I’ve seen a lot of eLearning templates floating around lately. Some are good, some are bad, and some are ugly. As I dig into various templates that I run across, I start to ask myself questions to gauge if that template is worth using. Let’s take a look at five questions so we can answer, what makes a “good” eLearning template?
1. Could I really use this template in a project?
Could this template be used in multiple ways? Is it scalable? Let’s say that I find a nice template that has various drag and drop areas. Can I quickly increase it to have more areas? If the template is “stuck” as a certain number of content areas then it quickly becomes useless to me. I need to be able to expand the template and add more content when needed.
The other part is that is must be a useful template. For example, could I really use a Thanksgiving themed template in a corporate training course?

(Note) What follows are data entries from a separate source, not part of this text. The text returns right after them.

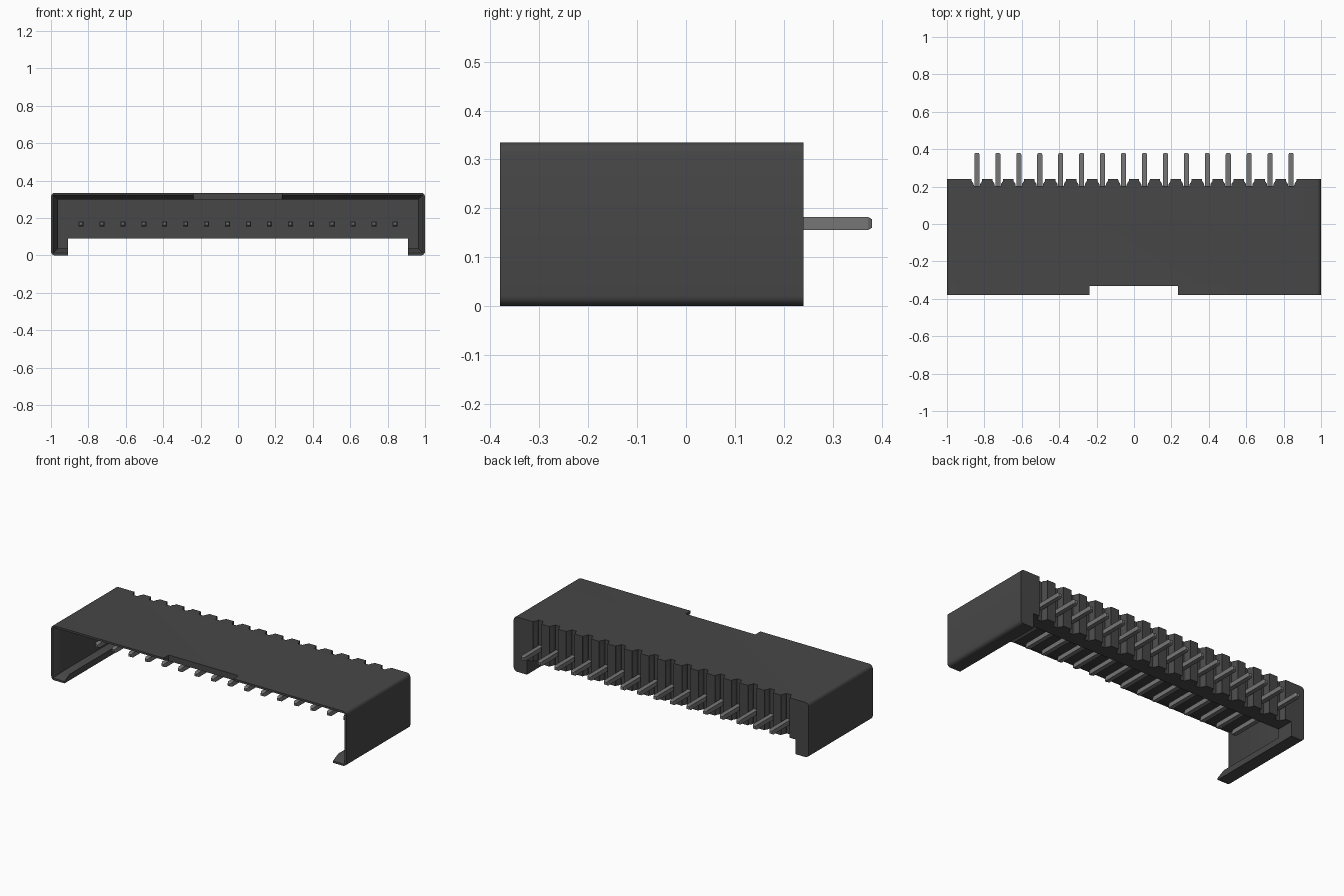
import bpy, bmesh, math
from mathutils import Vector

cube = bpy.data.objects.get("Cube")
if cube:
    bpy.data.objects.remove(cube, do_unlink=True)

PINS, PITCH = 16, 0.112
FRONT, BACK, TOP = -0.38, 0.24, 0.335
WALL, LIP, RADIUS, OPENING = 0.037, 0.012, 0.022, 0.91
pin_xs = [(i - (PINS - 1) / 2) * PITCH for i in range(PINS)]


def material(name, value):
    mat = bpy.data.materials.new(name)
    mat.use_nodes = True
    colour = (value, value, value, 1)
    mat.diffuse_color = colour
    mat.node_tree.nodes["Principled BSDF"].inputs["Base Color"].default_value = colour
    return mat


def loft(bm, sections):
    """Skin matching closed loops of points and cap both ends."""
    rings = [[bm.verts.new(p) for p in pts] for pts in sections]
    for a, b in zip(rings, rings[1:]):
        for i in range(len(a)):
            j = (i + 1) % len(a)
            bm.faces.new((a[i], a[j], b[j], b[i]))
    bm.faces.new(rings[0][::-1])
    bm.faces.new(rings[-1])


def finish(bm, name, mat=None):
    bmesh.ops.recalc_face_normals(bm, faces=bm.faces)
    mesh = bpy.data.meshes.new(name)
    bm.to_mesh(mesh)
    bm.free()
    obj = bpy.data.objects.new(name, mesh)
    bpy.context.collection.objects.link(obj)
    if mat:
        mesh.materials.append(mat)
    return obj


def cut(obj, cutter):
    mod = obj.modifiers.new("cut", 'BOOLEAN')
    mod.operation, mod.solver, mod.object = 'DIFFERENCE', 'EXACT', cutter
    bpy.context.view_layer.objects.active = obj
    bpy.ops.object.modifier_apply(modifier=mod.name)


plastic = material("dark grey plastic", 0.063)
metal = material("grey metal", 0.18)


# Shell: C-shaped section with rounded outer corners and a chamfered mouth
def shell_section(y, t):
    half = []
    for cz, start in ((RADIUS, -90), (TOP - RADIUS, 0)):
        for k in range(5):
            a = math.radians(start + k * 22.5)
            half.append((1 - RADIUS + RADIUS * math.cos(a), cz + RADIUS * math.sin(a)))
    inner = [(1 - t, TOP - t), (1 - t, t), (OPENING, t), (OPENING, 0)]
    outline = half + [(-x, z) for x, z in half[::-1]]
    outline += [(-x, z) for x, z in inner[::-1]] + inner
    return [Vector((x, y, z)) for x, z in outline]


bm = bmesh.new()
loft(bm, [shell_section(FRONT, LIP), shell_section(-0.33, WALL), shell_section(BACK, WALL)])
shell = finish(bm, "shell", plastic)

# Back wall with a short leg at each end
side, roof = 1 - WALL, TOP - WALL
half = [(OPENING, 0.09), (OPENING, WALL), (side, WALL), (side, roof)]
outline = half + [(-x, z) for x, z in half[::-1]]
bm = bmesh.new()
loft(bm, [[Vector((x, y, z)) for x, z in outline] for y in (0.13, BACK)])
back_wall = finish(bm, "back_wall", plastic)

# Tapered grooves behind the pins
groove = [(0.029, BACK + 0.02), (0.028, BACK - 0.01), (0.018, 0.215), (0.016, 0.203)]
groove += [(-x, y) for x, y in groove[::-1]]
bm = bmesh.new()
for px in pin_xs:
    loft(bm, [[Vector((px + x, y, z)) for x, y in groove] for z in (0.06, 0.4)])
grooves = finish(bm, "groove_cutter")
cut(shell, grooves)
cut(back_wall, grooves)

# Key notch in the front edge of the roof
bm = bmesh.new()
notch = [(-0.238, -0.45), (0.234, -0.45), (0.234, -0.331), (-0.238, -0.331)]
loft(bm, [[Vector((x, y, z)) for x, y in notch] for z in (0.2, 0.4)])
key = finish(bm, "key_cutter")
cut(shell, key)
for cutter in (grooves, key):
    bpy.data.objects.remove(cutter, do_unlink=True)

# Square pins with tapered tips
bm = bmesh.new()
for px in pin_xs:
    sections = []
    for y, r in ((-0.17, 0.007), (-0.155, 0.0135), (0.372, 0.0135), (0.38, 0.009)):
        sections.append([Vector((px + sx * r, y, 0.169 + sz * r))
                         for sx, sz in ((-1, -1), (1, -1), (1, 1), (-1, 1))])
    loft(bm, sections)
finish(bm, "contact_pins", metal)

# Smooth the rounded corners only
bpy.ops.object.select_all(action='DESELECT')
shell.select_set(True)
bpy.context.view_layer.objects.active = shell
bpy.ops.object.shade_smooth_by_angle(angle=math.radians(28))
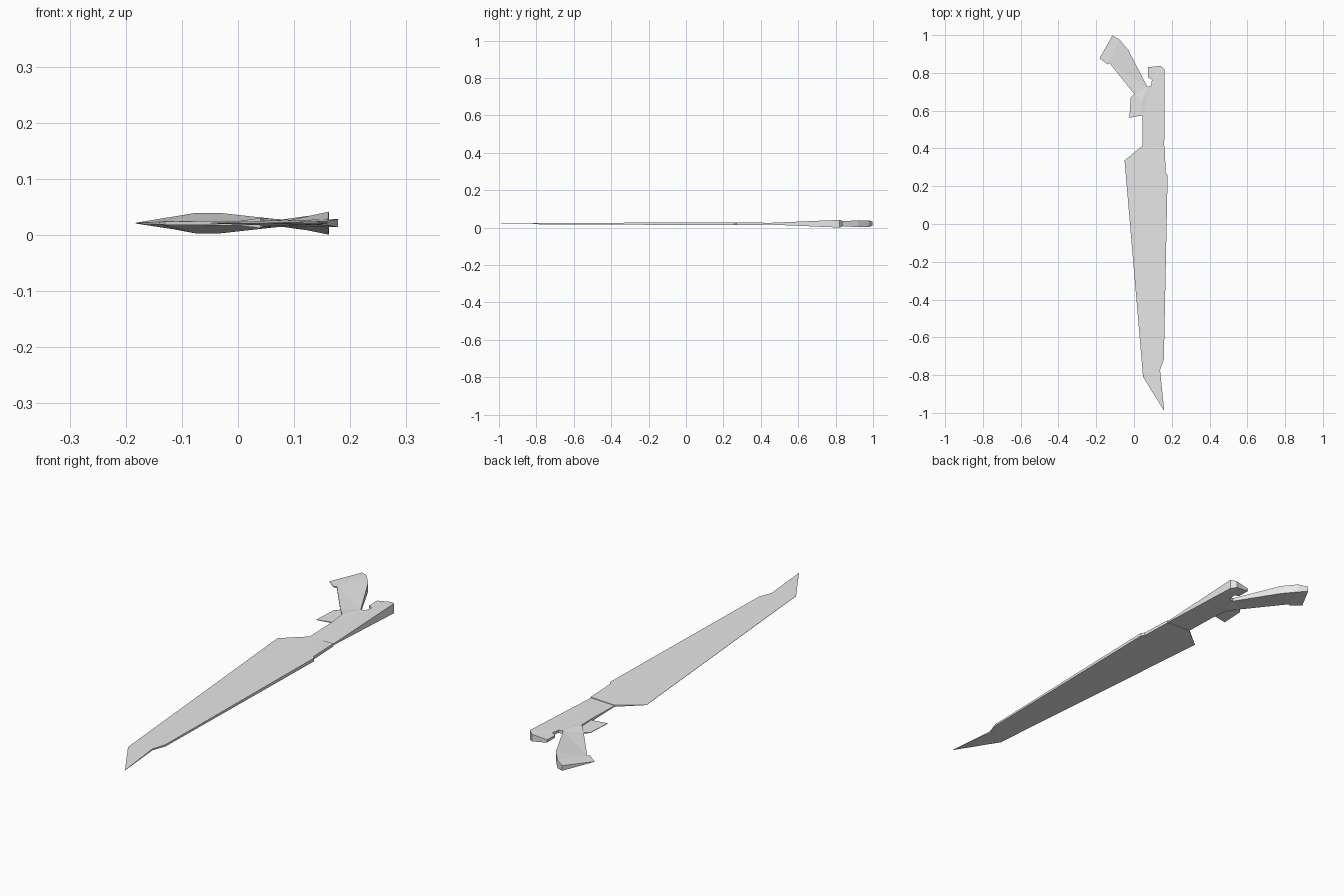
import bpy, bmesh

cube = bpy.data.objects.get("Cube")
if cube:
    bpy.data.objects.remove(cube, do_unlink=True)

MID = 0.021  # height of the symmetry plane

grey = bpy.data.materials.new("plain grey")
grey.use_nodes = True
grey.diffuse_color = (0.8, 0.8, 0.8, 1)
grey.node_tree.nodes["Principled BSDF"].inputs["Base Color"].default_value = (0.8, 0.8, 0.8, 1)


def plate(name, points, cells):
    """Mirrored plate: points are (x, y, half thickness), cells are outlines by index."""
    bm = bmesh.new()
    top = [bm.verts.new((x, y, MID + h)) for x, y, h in points]
    low = [bm.verts.new((x, y, MID - h)) for x, y, h in points]
    edges = [(c[i], c[(i + 1) % len(c)]) for c in cells for i in range(len(c))]
    for c in cells:
        bm.faces.new([top[i] for i in c])
        bm.faces.new([low[i] for i in reversed(c)])
    # Side walls only on the outer border
    for a, b in edges:
        if (b, a) not in edges:
            bm.faces.new((top[a], low[a], low[b], top[b]))
    bmesh.ops.recalc_face_normals(bm, faces=bm.faces)
    bmesh.ops.triangulate(bm, faces=[f for f in bm.faces if len(f.verts) > 4])
    mesh = bpy.data.meshes.new(name)
    bm.to_mesh(mesh)
    bm.free()
    mesh.materials.append(grey)
    obj = bpy.data.objects.new(name, mesh)
    bpy.context.collection.objects.link(obj)
    return obj


# Blade: sharp on the left, thicker along the spine, slanted point
plate("blade", [
    (0.048, 0.416, 0.004), (-0.05, 0.337, 0.0006), (0.048, -0.81, 0.0006),
    (0.16, -0.99, 0.0006), (0.138, -0.774, 0.003), (0.158, -0.715, 0.004),
    (0.178, 0.258, 0.007), (0.168, 0.27, 0.007), (0.162, 0.412, 0.006),
], [(0, 1, 2, 5, 6, 7, 8), (2, 3, 4, 5)])

# Receiver: flares towards the rear spine, with a hook at the back
plate("receiver", [
    (0.045, 0.416, 0.002), (0.16, 0.412, 0.003), (0.162, 0.82, 0.0205),
    (0.14, 0.837, 0.015), (0.075, 0.83, 0.006), (0.075, 0.776, 0.005),
    (0.095, 0.765, 0.006), (0.09, 0.73, 0.006), (0.07, 0.728, 0.007),
    (0.04, 0.645, 0.009), (0.045, 0.57, 0.006),
], [(0, 10, 9, 8, 7, 1), (1, 7, 6, 2), (2, 6, 5, 4, 3)])

# Grip: thick along the back, thin in front, flared end
plate("grip", [
    (0.07, 0.728, 0.007), (-0.03, 0.92, 0.018), (-0.077, 0.977, 0.018),
    (-0.114, 0.998, 0.011), (-0.183, 0.877, 0.0006), (-0.14, 0.845, 0.002),
    (-0.13, 0.852, 0.003), (0.003, 0.686, 0.004), (0.04, 0.645, 0.009),
], [(0, 1, 6, 7, 8), (1, 2, 5, 6), (2, 3, 4, 5)])

# Trigger plate
plate("trigger", [
    (0.003, 0.69, 0.002), (-0.018, 0.67, 0.001), (-0.024, 0.562, 0.001),
    (0.046, 0.576, 0.002), (0.042, 0.65, 0.002),
], [(0, 1, 2, 3, 4)])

Probably not. It might be a “cute” template but “cute” isn’t helpful. Users need corporate themed templates that work with real projects.
2. Do I have enough of the source files to customize as needed?
Source files are key to a good template. What good is a template if you can’t tear it apart and customize as needed? One of the huge benefits of using a template is to save time. Basically, don’t start from scratch if you don’t need to. So when possible a template should be built in the tool that it is targeting. For example, if you create an Articulate Storyline template then you should build as much as possible in Storyline. Yes, even the graphics. A good graphic designer can do a lot of the visual design in the target software thus making is easier for the end user to make edits. At a minimum the template should come with the Illustrator and/or Photoshop files that were used.
3. Are the graphics at a high enough standard to use?
There are too many ugly templates on the market. There is no reason that you’d ever use a snowflake, candy cane, or cat themed template in corporate training. Some of the templates are starting to look like clip-art from the early PowerPoint libraries. Online training content needs to look amazing. A fresh, professional look is a quick way to add credibility to your courses and to make an outstanding impression. Yes, I’ll admit that it’s not all about the “look”. However, an awesome looking course will sure entice a lot of people to pay more attention. Bottom line, a professional eLearning template should have a top-notch look.
4. Does the template have instructions and make sense?
What good is a template if you can’t figure out how to use it? Templates must have logic behind the design. Layers should be named, variables should make sense, and instructions should be provided. It takes a lot of thought to approach template design. You must think about the user and determine what would be the easiest way to edit and use the template. Decisions such as, “Should I use layers on one slide or multiple slides to create this interaction?” Or “Should I use custom coding or stay within the authoring tool’s basic functions?” Once logic is applied to a template then it should be used on all other similar templates. This helps the user become acquainted with the approach.
5. Is the template useful or solve a problem/pain?
Templates should give us a reason to use them. Such as, save development time, do something I didn’t know how to do previously, add visual pizazz, etc. A template is only useful if it helps us. Most people are looking for ways to make their training be more engaging, interactive, and inspiring. So with that in mind, does the template help?
As with anything, there are many different levels of quality and sophistication within eLearning Templates. A good template will look amazing, make sense, be fully customizable, and be useful.
At eLearning Brothers we’ve spent years building awesome eLearning templates. We now have the most extensive template library that covers many different tools. Templates include tutorials, source files, and variety. Our mission is to help you create eLearning AWESOMENESS!
You may also be interested in this post on why using templates makes sense.